It hit us right between the eyes the instant we pulled it up on the computer.
The as yet-unreleased New York State Comptroller’s draft audit, or “Report of Examination – City of Niagara Falls Financial Condition” for the period from January, 2015 to late June of this year, admonishes at the bottom of each and every page, in bold capital letters:
“*DRAFT – NOT INTENDED FOR EXTERNAL DISTRIBUTION*”
“CONTAINS NON-FINAL, INTRA- AND/OR INTER-AGENCY MATERIALS THAT MAY BE EXEMPT FROM DISCLOSURE UNDER THE FREEDOM OF INFORMATION LAW.”
Despite this stern warning, Buffalo’s WGRZ-TV broke the story last week that the city of Niagara Falls is most certainly on course for more and worsening budget shortfalls and depletion of its reserve fund balance, quoting extensively from the state document that was apparently leaked to the local news outlet. It is generally known that the progressive-leaning WGRZ is frequently out in front on news stories that focus on Niagara Falls and City Hall.
Having obtained a copy of the draft audit (now posted to our website, www. NiagaraFallsReporter.com), which is not available on state or city government websites, or anywhere else on the internet, we bring some of the highlights to you.
“A top priority of the Office of the State Comptroller is to help local government officials manage government resources efficiently and effectively and, by so doing, provide accountability for tax dollars spent to support government operations,” the cover letter, addressed “Dear City Officials,” reads. “This audit’s results and recommendations are resources for local government officials to use in effectively managing operations and in meeting the expectations of their constituents.”

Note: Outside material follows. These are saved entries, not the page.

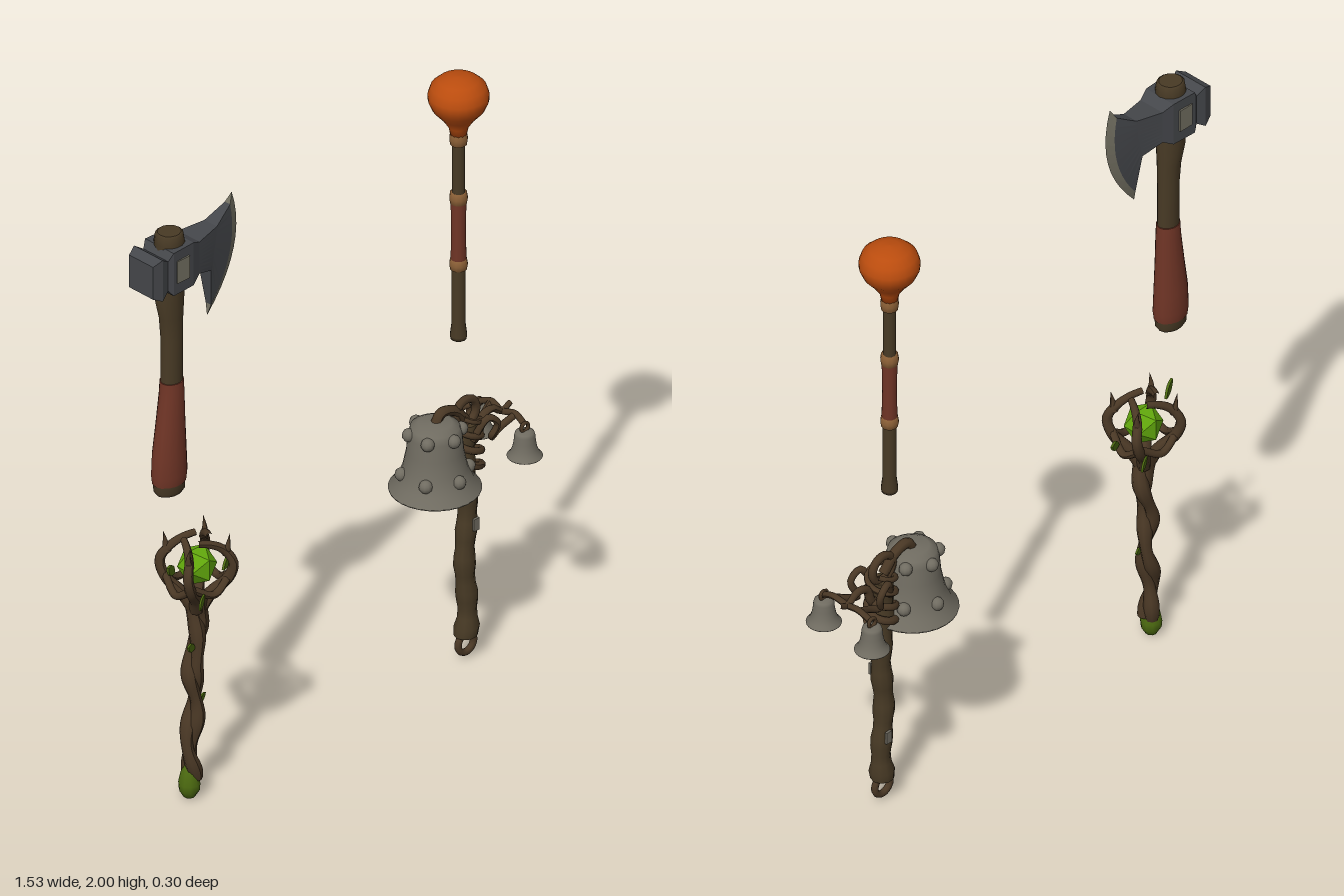
import * as THREE from 'three';

const mat = (name, color, side = THREE.FrontSide) => {
  const m = new THREE.MeshStandardMaterial({ color, side });
  m.name = name;
  return m;
};
const V = (x, y, z = 0) => new THREE.Vector3(x, y, z);

// Skin over a list of closed rings, capped at both ends
function loft(rings, flat = false) {
  const n = rings[0].length, pos = [], idx = [];
  rings.forEach(r => r.forEach(p => pos.push(p.x, p.y, p.z)));
  for (let i = 0; i < rings.length - 1; i++)
    for (let j = 0; j < n; j++) {
      const k = (j + 1) % n, a = i * n + j, b = i * n + k;
      idx.push(a, b, b + n, a, b + n, a + n);
    }
  [0, rings.length - 1].forEach((ri, end) => {
    const c = pos.length / 3, mid = V(0, 0);
    rings[ri].forEach(p => mid.addScaledVector(p, 1 / n));
    rings[ri].forEach(p => pos.push(p.x, p.y, p.z));
    pos.push(mid.x, mid.y, mid.z);
    for (let j = 0; j < n; j++) {
      const a = c + j, b = c + (j + 1) % n;
      end ? idx.push(c + n, a, b) : idx.push(c + n, b, a);
    }
  });
  let g = new THREE.BufferGeometry();
  g.setAttribute('position', new THREE.Float32BufferAttribute(pos, 3));
  g.setIndex(idx);
  if (flat) g = g.toNonIndexed();
  g.computeVertexNormals();
  return g;
}

// Upright shaft from rows of [y, centre x, radius x, radius z]
const shaft = (rows, sides = 14) => loft(rows.map(([y, cx, rx, rz]) =>
  Array.from({ length: sides }, (_, j) => {
    const a = j / sides * Math.PI * 2;
    return V(cx + Math.cos(a) * rx, y, -Math.sin(a) * rz);
  })));

// Curved branch whose radius follows a rule along its length
function branch(points, radius, rule = () => 1, segs = 24) {
  const curve = new THREE.CatmullRomCurve3(points);
  const g = new THREE.TubeGeometry(curve, segs, radius, 8);
  const p = g.attributes.position, v = V(0, 0);
  for (let i = 0; i < p.count; i++) {
    const t = Math.floor(i / 9) / segs, c = curve.getPointAt(t);
    v.fromBufferAttribute(p, i).sub(c).multiplyScalar(rule(t)).add(c);
    p.setXYZ(i, v.x, v.y, v.z);
  }
  g.computeVertexNormals();
  return g;
}
const lathe = (pts, sides = 24) =>
  new THREE.LatheGeometry(pts.map(p => new THREE.Vector2(...p)), sides);

export function createModel() {
  const M = {
    wood: mat('wood', 0x483a25),
    vine: mat('dark vine wood', 0x4a3825),
    leather: mat('red leather', 0x703526),
    steel: mat('dark steel', 0x45474b),
    pale: mat('pale steel', 0x726f61),
    tan: mat('tan binding', 0x8a5f36),
    orange: mat('orange', 0xba4c0e),
    crystal: mat('crystal green', 0x62a80c),
    moss: mat('moss green', 0x4c6a10, THREE.DoubleSide),
    bell: mat('bell grey', 0x706c61, THREE.DoubleSide),
  };
  const model = new THREE.Group();
  const group = name => {
    const g = new THREE.Group();
    g.name = name;
    model.add(g);
    return g;
  };
  const add = (parent, name, geo, m, x = 0, y = 0, z = 0) => {
    const mesh = new THREE.Mesh(geo, m);
    mesh.name = name;
    mesh.position.set(x, y, z);
    parent.add(mesh);
    return mesh;
  };

  // ---- Axe ----
  const axe = group('axe');
  add(axe, 'axeHandle', shaft([[1.45, -.64, .036, .03], [1.6, -.64, .036, .03], [1.68, -.643, .039, .034],
    [1.75, -.65, .047, .042], [1.94, -.65, .047, .045], [1.965, -.65, .043, .041], [1.97, -.65, .036, .034]]), M.wood);
  add(axe, 'axeGrip', shaft([[1.12, -.65, .057, .043], [1.15, -.65, .061, .046], [1.22, -.65, .058, .044],
    [1.32, -.645, .049, .039], [1.42, -.64, .041, .035], [1.46, -.64, .039, .033]]), M.leather);
  add(axe, 'axeButt', shaft([[1.083, -.65, .045, .033], [1.095, -.65, .053, .04], [1.13, -.65, .055, .042]]), M.wood);
  // Head sections: top, control and bottom points of each curve, then half thickness
  const section = ([x0, y0, xc, yc, x1, y1, h]) => {
    const pts = new THREE.QuadraticBezierCurve(new THREE.Vector2(x0, y0),
      new THREE.Vector2(xc, yc), new THREE.Vector2(x1, y1)).getPoints(10);
    return [...pts.map(p => V(p.x, p.y, h)), ...pts.reverse().map(p => V(p.x, p.y, -h))];
  };
  const straight = (x, top, bottom, h) => section([x, top, x, (top + bottom) / 2, x, bottom, h]);
  const bevel = section([-.412, 1.965, -.375, 1.8, -.49, 1.655, .011]);
  add(axe, 'axeHead', loft([straight(-.765, 1.915, 1.805, .05), straight(-.735, 1.93, 1.79, .06),
    straight(-.705, 1.91, 1.81, .052), straight(-.69, 1.935, 1.79, .06), straight(-.605, 1.935, 1.79, .056),
    straight(-.57, 1.918, 1.81, .045), section([-.48, 1.925, -.485, 1.86, -.505, 1.785, .026]), bevel], true), M.steel);
  add(axe, 'axeEdge', loft([bevel, section([-.395, 1.995, -.33, 1.8, -.495, 1.62, .001])], true), M.pale);
  for (const s of [-1, 1])
    add(axe, 'cheekPlate', new THREE.BoxGeometry(.05, .075, .008), M.pale, -.652, 1.865, s * .059);

  // ---- Round-headed club ----
  const club = group('club');
  club.position.x = .533;
  add(club, 'clubHead', lathe([[0, 1.8], [.024, 1.8], [.03, 1.83], [.05, 1.86], [.078, 1.892], [.09, 1.92],
    [.091, 1.94], [.082, 1.967], [.06, 1.987], [.03, 1.998], [0, 2]]), M.orange);
  add(club, 'clubShaft', lathe([[0, 1.108], [.024, 1.108], [.026, 1.12], [.021, 1.16], [.021, 1.34],
    [.019, 1.5], [.02, 1.8]], 12), M.wood);
  add(club, 'clubGrip', lathe([[.021, 1.37], [.024, 1.385], [.022, 1.47], [.024, 1.575], [.021, 1.58]], 12), M.leather);
  for (const [y, h] of [[1.362, .034], [1.588, .036], [1.79, .04]])
    add(club, 'clubBinding', lathe([[.019, -h / 2], [.025, -h / 2], [.028, 0], [.025, h / 2], [.019, h / 2]], 12), M.tan, 0, y);

  // ---- Twisted crystal staff ----
  const staff = group('crystalStaff');
  const spineX = y => -.568 + .035 * y / .7 + .009 * Math.sin(y * 25);
  for (const phase of [0, Math.PI]) {
    const pts = [];
    for (let i = 0; i <= 24; i++) {
      const y = .07 + i * .026, a = y * 16 + phase;
      pts.push(V(spineX(y) + .011 * Math.cos(a), y, .012 * Math.sin(a)));
    }
    add(staff, 'twistedStrand', branch(pts, .021, t => 1 + .15 * Math.sin(t * 26) + .35 * t ** 6, 60), M.vine);
  }
  add(staff, 'mossyFoot', lathe([[0, .005], [.018, .01], [.031, .032], [.033, .055], [.026, .09], [.014, .115],
    [0, .125]], 10), M.moss, -.568);
  const cx = -.538;
  add(staff, 'crystal', new THREE.IcosahedronGeometry(.06, 0), M.crystal, cx + .002, .785).scale.y = 1.1;
  M.crystal.flatShading = true;
  // Cage of four bowed vines with pointed tips
  for (let k = 0; k < 4; k++) {
    const at = (r, y, turn = 0) => {
      const a = Math.PI / 4 + k * Math.PI / 2 + turn;
      return V(cx + r * Math.cos(a), y, r * .88 * Math.sin(a));
    };
    add(staff, 'cageVine', branch([at(.012, .64), at(.045, .69), at(.1, .745, .1), at(.117, .8, .15),
      at(.085, .845, .2), at(.05, .868, .6), at(.04, .875, 1.4)], .019, t => 1.15 - .6 * t), M.vine);
    add(staff, 'cageThorn', branch([at(.095, .825, .15), at(.1, .855, .18), at(.105, .895, .12)],
      .014, t => 1 - .98 * t, 8), M.vine);
    add(staff, 'cageRung', branch([at(.102, .75, .1), at(.085, .715, .8), at(.1, .755, 1.65)], .012), M.vine);
  }
  // Leaves: position, direction in degrees, length
  const leafShape = new THREE.Shape();
  leafShape.moveTo(0, 0);
  leafShape.quadraticCurveTo(.5, .48, 1, 0);
  leafShape.quadraticCurveTo(.5, -.48, 0, 0);
  const leafGeo = new THREE.ExtrudeGeometry(leafShape, { depth: .12, bevelEnabled: false, curveSegments: 6 });
  for (const [x, y, z, deg, size] of [[-.645, .808, .01, 140, .065], [-.455, .74, .02, 25, .06],
    [-.562, .515, .01, 150, .055], [-.54, .32, .01, 15, .045], [-.59, .74, .08, 230, .05], [-.47, .74, -.08, -40, .05]]) {
    const leaf = add(staff, 'leaf', leafGeo, M.moss, x, y, z);
    leaf.scale.setScalar(size);
    leaf.rotation.set(0, .4, deg * Math.PI / 180);
  }

  // ---- Bell staff ----
  const bells = group('bellStaff');
  const rows = [];
  for (let i = 0; i <= 24; i++) {
    const y = .085 + i * .03, r = .032 + .003 * Math.sin(i * 1.7) + (i < 2 ? .005 : 0);
    rows.push([y, .563 + .006 * Math.sin(i * .55), r, r * .95]);
  }
  add(bells, 'bellShaft', shaft(rows, 10), M.wood);
  add(bells, 'footRing', new THREE.TorusGeometry(.032, .011, 8, 20), M.vine, .563, .057);
  add(bells, 'topRing', new THREE.TorusGeometry(.042, .013, 8, 20), M.vine, .563, .843);
  for (const [y, s] of [[.47, 1], [.25, -1], [.6, 1]])
    add(bells, 'shaftPatch', new THREE.BoxGeometry(.022, .04, .008), M.bell, .572, y, s * .033);
  // Vines wound around the upper shaft
  for (const phase of [0, Math.PI]) {
    const pts = [];
    for (let i = 0; i <= 20; i++) {
      const a = i * .6 + phase;
      pts.push(V(.568 + .042 * Math.cos(a), .65 + i * .0095, .042 * Math.sin(a)));
    }
    add(bells, 'windingVine', branch(pts, .012, t => 1.1 - .4 * t, 50), M.vine);
  }
  // Bell, shared by the large and small sizes
  const bellGeo = lathe([[0, .225], [.05, .222], [.073, .21], [.08, .185], [.085, .13], [.096, .075], [.115, .03],
    [.138, .005], [.137, 0], [.127, 0], [.1, .035], [.084, .075], [.073, .13], [.066, .185], [0, .205]].reverse(), 28);
  const makeBell = (name, x, y, z, s) => {
    const g = new THREE.Group();
    g.name = name;
    g.position.set(x, y, z);
    g.scale.setScalar(s);
    bells.add(g);
    add(g, 'bellBody', bellGeo, M.bell);
    add(g, 'clapperRod', new THREE.CylinderGeometry(.012, .012, .24, 8), M.vine, 0, .09);
    add(g, 'clapper', new THREE.SphereGeometry(.035, 14, 10), M.vine, 0, -.042);
    return g;
  };
  const big = makeBell('largeBell', .437, .638, 0, 1);
  for (const [y, r, n, turn] of [[.19, .079, 6, 0], [.06, .101, 6, 0]])
    for (let k = 0; k < n; k++) {
      const a = (k + turn) / n * Math.PI * 2;
      add(big, 'rivet', new THREE.SphereGeometry(.021, 10, 8), M.bell, Math.sin(a) * r, y, Math.cos(a) * r);
    }
  add(bells, 'bellArm', branch([V(.437, .85), V(.46, .88), V(.51, .87), V(.56, .82)], .016), M.vine);
  add(bells, 'sideArm', branch([V(.56, .72), V(.61, .75), V(.63, .8), V(.67, .81), V(.71, .785), V(.745, .8)], .014,
    t => 1.2 - .6 * t), M.vine);
  add(bells, 'crossBar', branch([V(.71, .775, -.1), V(.715, .795, -.05), V(.71, .785), V(.715, .795, .05),
    V(.71, .775, .1)], .01), M.vine);
  for (const s of [-1, 1]) {
    makeBell('smallBell', .708, .675, s * .098, .385);
    add(bells, 'bellLoop', new THREE.TorusGeometry(.014, .006, 6, 14), M.vine, .708, .772, s * .098);
    add(bells, 'curlingVine', branch([V(.56, .76, s * .03), V(.6, .83, s * .055), V(.635, .8, s * .06),
      V(.62, .75, s * .045), V(.66, .765, s * .04), V(.71, .79, s * .05)], .011), M.vine);
  }
  return model;
}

Recently, State Comptroller Thomas DiNapoli said in an interview that, “Our charge is not to look at an agency (or city) and then be a mouthpiece to say how wonderful everything is. Nor is it our role to go out of our way to find things that are wrong when they’re not there. Our charge is really to be fair, and to be objective, and to be reasoned.”
He was responding to a question posed to him as to whether or not he had been picking on Gov. Andrew Cuomo. Mr. DiNapoli, the state’s chief financial watchdog, had performed audits that shone a decidedly negative spotlight on the governor’s flagship Excelsior Tax Credit, Recharge NY and Start-Up NY economic development programs. There are further audits of Empire State Development in the offing. Although both are Democrats, Mr. DiNapoli is seen as more of an adversary than a political ally of the governor.
Therefore, the dry-eyed assessment of the status quo with regards to the discontinuation of casino funds, on page 4 of the draft audit, is greatly dissimilar from anything we have seen or are likely to see in press releases from Gov. Cuomo’s office or Niagara Falls City Hall.
“In 2013, the compact was extended to 2023. However, the compact’s section concerning the revenue sharing requirements was left unchanged. In 2017, the Nation announced that it would no longer make casino revenue payments to the State… While the Governor’s office contends that the Nation has a financial obligation to continue making these payments, an agreement has not been reached… The City’s casino revenue is an unreliable financing source.”
“As of May 31, 2017, the City had $25.4 million of casino revenue available… We estimate that by December 31, 2017, the City will have $11 million of casino revenue remaining. City officials do not anticipate receiving any additional money under the current compact.”
“(The city) will nearly deplete the remaining casino revenue by the end of the 2018 fiscal year.”
Bam. Any questions?
“City officials have not developed a plan to transition away from using casino revenue to balance the budget,” the draft audit continues, “In fact, instead of cutting back, City officials increased the amounts of casino revenue to balance the budgets in recent years.”
And next, an excerpt from the draft audit that is seeing the light of day for the first time, not quoted by any other news source. A stunning indictment of the leadership of Mayor Dyster and the City Council, using blunt language rarely encountered in bureaucratic documents.
“City officials did not develop a multiyear financial plan. Had such plans been developed, City officials would have had a valuable resource that would have allowed them to make more informed financial decisions. For example, such a plan would have shown the magnitude of the impact of the loss of the casino revenue and provided a tool to assess the impact of different approaches to using the balance of the funds on hand.”
“This may have mitigated the City’s declining financial condition.”